Originally Posted by msbarnes
I recently pushed Provia 400x 2 stops, I know it's good:
, on Flickr
But since I do not usually shoot color I'm still fiddling around with my preferences for when to use C41 and when to use Slides. So I just wanted to know the general behavior. It seems to be a bit warm but since I don't shoot much color I haven't figured out if it is a color shift or not...and I know nothing about color balance as I'm sure the lighting source makes a difference.
all color films, negative and slide films, are designed to give correct colors at daylight color temperature of 5500° Kelvin.
If you now have a light source with a lower = 'warmer' color temperature (like tungsten light), then your shots will tend to more yellow-red. Because the light with its lower color temperature has more light in the yellow-red wavelenght.
If you shoot at a light with higher color temperature, e.g. 8,000° Kelvin, then your shots will tend to blue, because there is more blue wavelength in the light.
Color film is recording color always correctly in a physical sense.
What is sometimes fooling us is our brain, which did a certain re-balancing to normal daylight color temperature even if the real light is different.
Nevertheless there are differences between films: The Portras e.g. are quite extrem in going to yellow at tungsten light / low color temperature.
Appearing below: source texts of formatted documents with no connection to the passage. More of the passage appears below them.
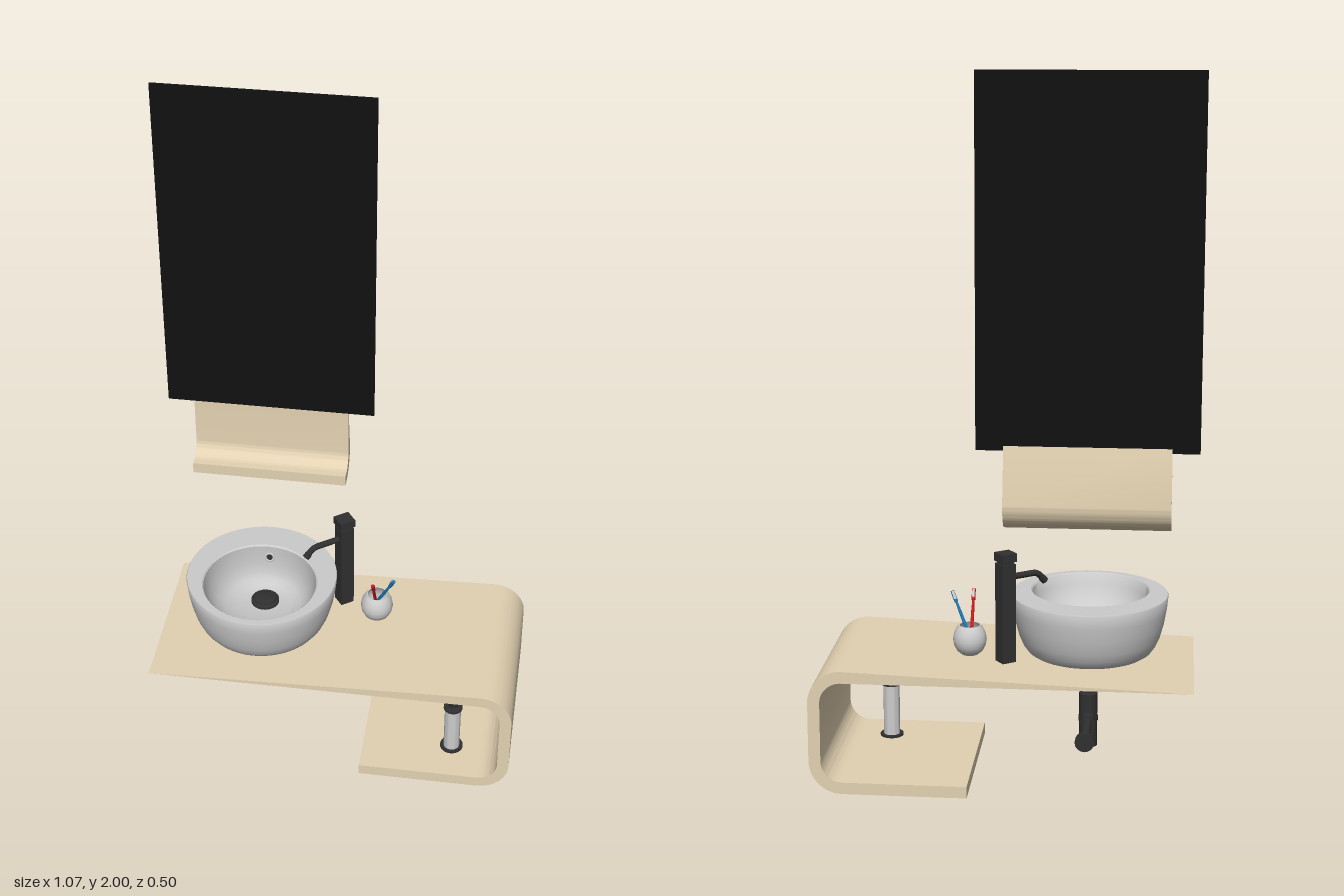
import * as THREE from 'three';
import { toCreasedNormals } from 'three/addons/utils/BufferGeometryUtils.js';

const mat = (color, side = THREE.FrontSide) => new THREE.MeshStandardMaterial({ color, side });
const wood = mat(0xe3d2b2), dark = mat(0x303030), black = mat(0x111111);
const grey = mat(0xcccccc), red = mat(0xcc1818), blue = mat(0x1878b0);
const V = (x, y, z) => new THREE.Vector3(x, y, z);

function add(parent, name, geometry, material, x = 0, y = 0, z = 0) {
  const m = new THREE.Mesh(geometry, material);
  m.name = name;
  m.position.set(x, y, z);
  parent.add(m);
  return m;
}

function group(parent, name, x = 0, y = 0, z = 0) {
  const g = new THREE.Group();
  g.name = name;
  g.position.set(x, y, z);
  parent.add(g);
  return g;
}

// Turned part from [radius, height] pairs, bottom to top
const lathe = (pts, seg = 40) =>
  toCreasedNormals(new THREE.LatheGeometry(pts.map(p => new THREE.Vector2(...p)), seg), 0.6);

const solid = (r, y0, y1) => lathe([[0, y0], [r, y0], [r, y1], [0, y1]]);

const extrude = (shape, depth) =>
  toCreasedNormals(new THREE.ExtrudeGeometry(shape, { depth, bevelEnabled: false, curveSegments: 14 }), 0.5);

// Skin over horizontal circles given as [y, radius, centre z]
function loft(rings, seg = 64) {
  const pos = [], idx = [], n = seg + 1;
  rings.forEach(([y, r, cz], i) => {
    for (let j = 0; j <= seg; j++) {
      const a = (j / seg) * Math.PI * 2;
      pos.push(r * Math.cos(a), y, cz + r * Math.sin(a));
      if (i < rings.length - 1 && j < seg) {
        const p = i * n + j;
        idx.push(p, p + n, p + 1, p + 1, p + n, p + n + 1);
      }
    }
  });
  const g = new THREE.BufferGeometry();
  g.setAttribute('position', new THREE.Float32BufferAttribute(pos, 3));
  g.setIndex(idx);
  return toCreasedNormals(g, 0.6);
}

// Straight round rod between two points
function rod(parent, name, a, b, r0, r1, material) {
  const d = b.clone().sub(a);
  const m = add(parent, name, new THREE.CylinderGeometry(r1, r0, d.length(), 16), material);
  m.position.copy(a).add(b).multiplyScalar(0.5);
  m.quaternion.setFromUnitVectors(V(0, 1, 0), d.normalize());
  return m;
}

function counterGeometry() {
  const X = 0.535, H = 0.36, T = 0.034, R = 0.095, r = R - T, h = Math.PI / 2;
  const s = new THREE.Shape();
  s.moveTo(-X, H);
  s.absarc(X - R, H - R, R, h, 0, true);
  s.absarc(X - R, R, R, 0, -h, true);
  s.lineTo(0.09, 0);
  s.lineTo(0.09, T);
  s.absarc(X - R, R, r, -h, 0, false);
  s.absarc(X - R, H - R, r, 0, h, false);
  s.lineTo(-X, H - T);
  return extrude(s, 0.504).translate(0, 0, -0.252);
}

// Profile drawn in z and y, then turned to run along x
function shelfGeometry() {
  const s = new THREE.Shape(), B = -0.252, T = 0.033, Y = 0.768, R = 0.075;
  s.moveTo(B, 1.003);
  s.absarc(B + R, Y + R, R, Math.PI, Math.PI * 1.5, false);
  s.lineTo(-0.157, Y);
  s.lineTo(-0.157, Y + T);
  s.absarc(B + R, Y + R, R - T, Math.PI * 1.5, Math.PI, true);
  s.lineTo(B + T, 1.003);
  return extrude(s, 0.455).rotateY(-Math.PI / 2).translate(-0.01, 0, 0);
}

export function createModel() {
  const root = new THREE.Group();
  root.name = 'washstand';

  add(root, 'counter', counterGeometry(), wood);
  add(root, 'wallShelf', shelfGeometry(), wood);
  add(root, 'mirror', new THREE.BoxGeometry(0.605, 1.01, 0.007), black, -0.237, 1.495, -0.215);

  // Basin with its bowl set towards the front
  const basin = group(root, 'basin', -0.237, 0, 0);
  add(basin, 'basinBowl', loft([
    [0.36, 0, 0], [0.36, 0.166, 0], [0.368, 0.178, 0], [0.385, 0.19, 0], [0.41, 0.201, 0],
    [0.45, 0.212, 0], [0.49, 0.219, 0], [0.528, 0.223, 0], [0.532, 0.221, 0],
    [0.532, 0.17, 0.034], [0.528, 0.166, 0.034], [0.5, 0.162, 0.029], [0.465, 0.152, 0.02],
    [0.435, 0.136, 0.008], [0.412, 0.112, -0.008], [0.399, 0.08, -0.025], [0.393, 0.045, -0.037], [0.392, 0, -0.04],
  ]), grey);
  add(basin, 'drainCover', lathe([[0, 0.388], [0.042, 0.388], [0.042, 0.4], [0.034, 0.404], [0.033, 0.408], [0, 0.408]]),
    dark, 0, 0, -0.04);
  add(basin, 'overflowRing', new THREE.TorusGeometry(0.012, 0.003, 10, 28), grey, 0, 0.49, -0.129).rotation.x = -0.2;
  add(basin, 'overflowHole', new THREE.CircleGeometry(0.011, 24), dark, 0, 0.49, -0.128).rotation.x = -0.2;

  // Drain trap under the counter, with its outlet to the wall
  const trap = group(root, 'drainTrap', -0.237, 0, -0.04);
  add(trap, 'trapBody', lathe([
    [0, 0.09], [0.026, 0.09], [0.026, 0.165], [0.028, 0.165], [0.028, 0.178], [0.026, 0.178],
    [0.026, 0.247], [0.017, 0.25], [0.017, 0.303], [0.026, 0.305], [0.026, 0.328], [0, 0.328],
  ]), dark);
  rod(trap, 'outletPipe', V(0, 0.175, 0), V(0, 0.175, -0.205), 0.013, 0.013, dark);
  rod(trap, 'outletNut', V(0, 0.175, -0.02), V(0, 0.175, -0.05), 0.019, 0.019, dark);
  rod(trap, 'wallFlange', V(0, 0.175, -0.195), V(0, 0.175, -0.21), 0.027, 0.027, dark);

  // Tall square tap turned towards the basin; its spout runs along its own -x
  const tap = group(root, 'tap', -0.007, 0, -0.118);
  tap.rotation.y = 0.63;
  add(tap, 'tapBody', new THREE.BoxGeometry(0.042, 0.285, 0.042), dark, 0, 0.5025, 0);
  add(tap, 'tapNeck', new THREE.BoxGeometry(0.034, 0.012, 0.034), dark, 0, 0.649, 0);
  add(tap, 'tapHandle', new THREE.BoxGeometry(0.048, 0.024, 0.046), dark, 0, 0.664, 0);
  const path = new THREE.CurvePath();
  path.add(new THREE.LineCurve3(V(0, 0.604, 0), V(-0.088, 0.604, 0)));
  path.add(new THREE.QuadraticBezierCurve3(V(-0.088, 0.604, 0), V(-0.104, 0.604, 0), V(-0.113, 0.594, 0)));
  path.add(new THREE.LineCurve3(V(-0.113, 0.594, 0), V(-0.127, 0.578, 0)));
  add(tap, 'spout', new THREE.TubeGeometry(path, 32, 0.009, 14), dark);
  rod(tap, 'spoutTip', V(-0.119, 0.587, 0), V(-0.129, 0.576, 0), 0.0105, 0.0105, dark);

  // Round cup with two toothbrushes
  const cup = group(root, 'toothbrushCup', 0.1, 0.36, -0.06);
  add(cup, 'cup', lathe([
    [0, 0], [0.024, 0], [0.037, 0.011], [0.045, 0.027], [0.048, 0.044], [0.045, 0.062], [0.038, 0.077],
    [0.031, 0.086], [0.028, 0.085], [0.034, 0.075], [0.041, 0.06], [0.043, 0.044], [0.04, 0.027], [0.025, 0.01], [0, 0.007],
  ]), grey);
  [['redToothbrush', V(-0.004, 0.012, -0.025), V(-0.005, 0.172, 0.066), red],
    ['blueToothbrush', V(-0.018, 0.012, -0.02), V(0.054, 0.172, 0.038), blue]].forEach(([name, a, b, m]) => {
    const brush = group(cup, name), at = t => a.clone().lerp(b, t);
    rod(brush, 'handle', a, at(0.65), 0.005, 0.0045, m);
    rod(brush, 'neck', at(0.65), at(0.84), 0.0045, 0.003, m);
    rod(brush, 'head', at(0.82), b, 0.0055, 0.0055, m);
    const bristles = add(brush, 'bristles', new THREE.BoxGeometry(0.007, 0.024, 0.008), grey);
    bristles.position.copy(at(0.91)).add(V(0, 0.005, -0.004));
    bristles.quaternion.setFromUnitVectors(V(0, 1, 0), b.clone().sub(a).normalize());
  });

  // Soap dispenser on the lower shelf
  const soap = group(root, 'soapDispenser', 0.356, 0.034, 0.13);
  add(soap, 'soapBase', solid(0.034, 0, 0.006), dark);
  add(soap, 'soapBottle', solid(0.024, 0.006, 0.158), grey);
  add(soap, 'soapCollar', lathe([[0, 0.158], [0.028, 0.158], [0.028, 0.165], [0.014, 0.168], [0.014, 0.188],
    [0.007, 0.19], [0.007, 0.2], [0.013, 0.202], [0.013, 0.218], [0, 0.218]]), dark);
  rod(soap, 'soapSpout', V(0, 0.209, 0), V(0, 0.205, 0.042), 0.006, 0.005, dark);

  return root;
}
The Fuji color films are all better in this respect, giving more natural looking colors.
One special thing is fluorescent light sources, which are emitting light in the green spectrum.
With normal color films you therefore get a green color cast under fluorescent light.
Exception: Some Fuji films with the 4th layer technology, which is especially designed for that giving much more natural colors with fluorescent light.
Films with 4th layer technology are e.g. Fuji Pro 400H and Superia 1600.